As mentioned before in the baking with spelt section, spelt flour has a lower glycemic index compared to the usual wheat flour used to make bread. The lower GI helps to moderate the effect that starches, like bread, has on blood sugar levels. Spelt is a good substitute for regular flour in diabetic recipes. However, the bread obviously still has carbohydrates, so it needs to be eaten in moderation and watching portion control.
Makes 1 - 9"x5" standard bread loaf (OR a medium round loaf)
Plan ahead: this bread needs 18-24 hours to rise. This isn't optional; it really does need that amount of time to develop taste and texture ... instead of kneading the bread, you'll be letting nature do the work instead. Luckily it only takes 5 minutes to put together.
After 18-24 hours, you'll see that the dough is full of bubbles (this will form the open crumb of the bread - so yummy) and probably looks even wetter than it did when you mixed it.
You can choose to either:
If using a regular loaf pan:Grease the pan well (coconut oil works great, but you can use any kind you want). Pour the dough in and let it rest for another hour or so. Then pre-heat the oven to 425 F. If you'd like a chewier top crust, you can also lightly baste the top of the loaf with oil. Sprinkle the loaf with the chia seeds, if using. Put the loaf pan in the pre-heated oven for 35-40 minutes until golden brown and baked through.
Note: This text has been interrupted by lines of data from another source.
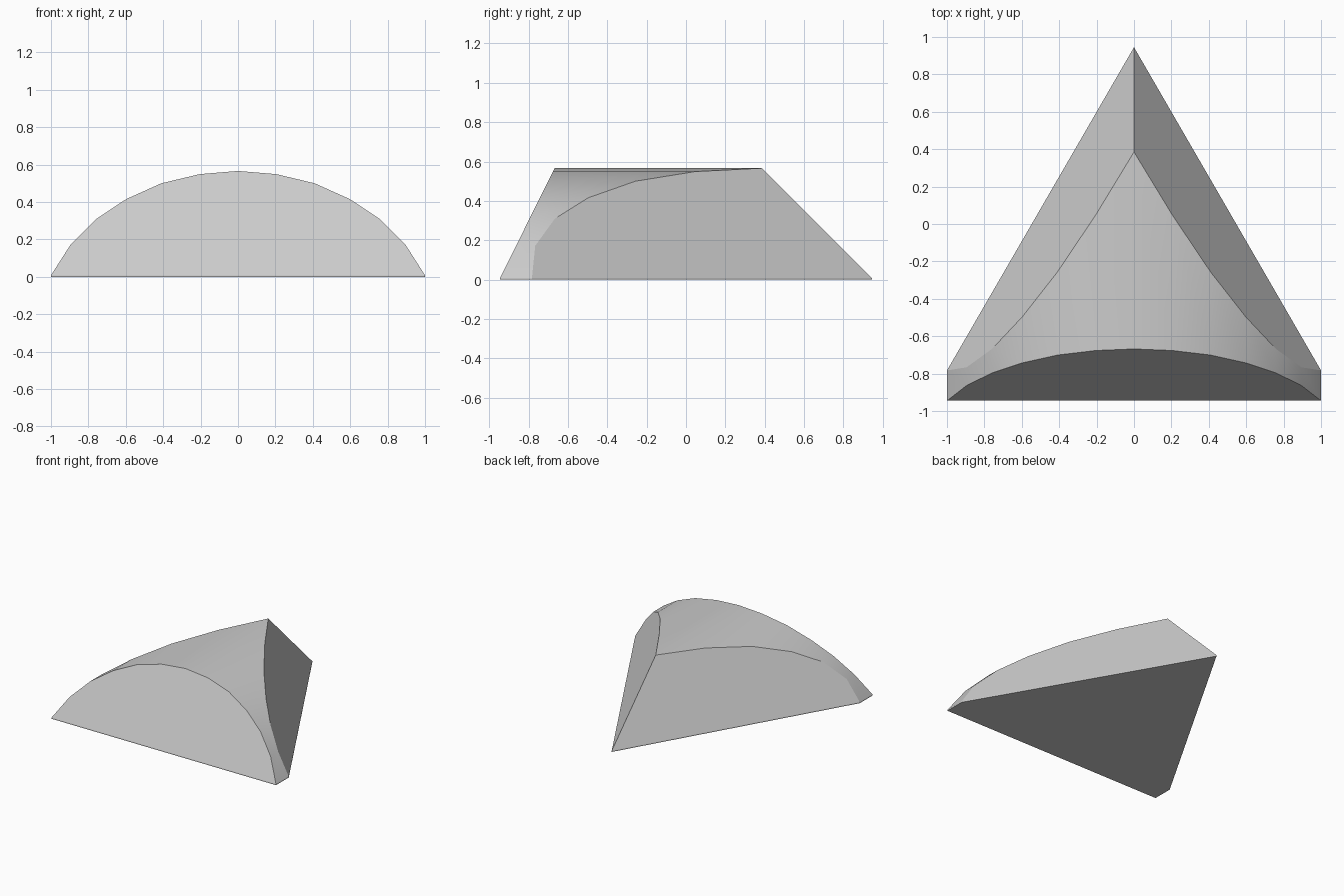
import bpy, bmesh
from mathutils import Vector

if "Cube" in bpy.data.objects:
    bpy.data.objects.remove(bpy.data.objects["Cube"])

BASE = 0.008   # height of the thin straight rim under the body
TOP = 0.566

# Arch half profile (x, z), mirrored to the full cross-section
half = [(1, BASE), (0.895, 0.172), (0.757, 0.31), (0.597, 0.416), (0.41, 0.5), (0.205, 0.549)]
profile = half + [(0, TOP)] + [(-x, z) for x, z in reversed(half)]

bm = bmesh.new()

# Arched body: profile extruded along y
face = bm.faces.new([bm.verts.new((x, -1.2, z)) for x, z in profile])
ext = bmesh.ops.extrude_face_region(bm, geom=[face])
moved = [v for v in ext["geom"] if isinstance(v, bmesh.types.BMVert)]
bmesh.ops.translate(bm, verts=moved, vec=(0, 2.4, 0))
bmesh.ops.recalc_face_normals(bm, faces=bm.faces)


def slice_off(a, b, c):
    """Cut away everything outside the plane through three points and cap it."""
    a, b, c = Vector(a), Vector(b), Vector(c)
    n = (b - a).cross(c - a).normalized()
    if n.dot(a - Vector((0, -0.2, 0.1))) < 0:
        n = -n
    geom = bm.verts[:] + bm.edges[:] + bm.faces[:]
    cut = bmesh.ops.bisect_plane(bm, geom=geom, dist=1e-5, plane_co=a, plane_no=n, clear_outer=True)
    edges = [e for e in cut["geom_cut"] if isinstance(e, bmesh.types.BMEdge)]
    bmesh.ops.contextual_create(bm, geom=edges)


# Sloping front face and the two sloping rear sides
slice_off((-1, -0.945, BASE), (1, -0.945, BASE), (0, -0.668, TOP))
for s in (1, -1):
    slice_off((s, -0.783, BASE), (0, 0.945, BASE), (0, 0.385, TOP))
bmesh.ops.remove_doubles(bm, verts=bm.verts, dist=1e-4)
bmesh.ops.recalc_face_normals(bm, faces=bm.faces)

# Thin straight rim down to the ground
bottom = [f for f in bm.faces if f.normal.z < -0.99]
rim = bmesh.ops.extrude_face_region(bm, geom=bottom)
low = [v for v in rim["geom"] if isinstance(v, bmesh.types.BMVert)]
bmesh.ops.translate(bm, verts=low, vec=(0, 0, -BASE))
bmesh.ops.delete(bm, geom=[f for f in bottom if f.is_valid], context="FACES_ONLY")
bmesh.ops.recalc_face_normals(bm, faces=bm.faces)

mesh = bpy.data.meshes.new("arched_wedge")
bm.to_mesh(mesh)
bm.free()
obj = bpy.data.objects.new("arched_wedge", mesh)
bpy.context.collection.objects.link(obj)
bpy.context.view_layer.objects.active = obj
obj.select_set(True)
bpy.ops.object.shade_smooth_by_angle(angle=0.4)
If using a covered, cast-iron pot (3.5 quarts is a good size):There's no need to grease a seasoned cast-iron pot. Pre-heat the oven to 450 F. Place the empty pot, covered, into the pre-heated over for 15 minutes. Remove the empty pot from the oven, take off the lid, and pour in the dough (be careful, the pot is very hot!). Bake, covered, for 30 minutes. Then remove the cover and bake another 15-20 minutes.
When you remove the bread from the oven, you should be able to hear the crust 'crackling' as it cools down. If you can resist, wait 15-20 minutes before cutting into the bread - this will help prevent the dough from becoming gummy when you cut it.
This deliciously crispy, no-knead spelt bread can be part of your diabetes diet plan - but plan accordingly, as it's hard to eat just one slice especially when it's fresh out of the oven! Test your blood sugar levels after consuming the bread until you are confident you know how your body reacts. Be sure to consult with your doctor or diabetes educator if you need help adjusting your eating plan or medication. There are also many other cookbooks with tasty spelt recipes.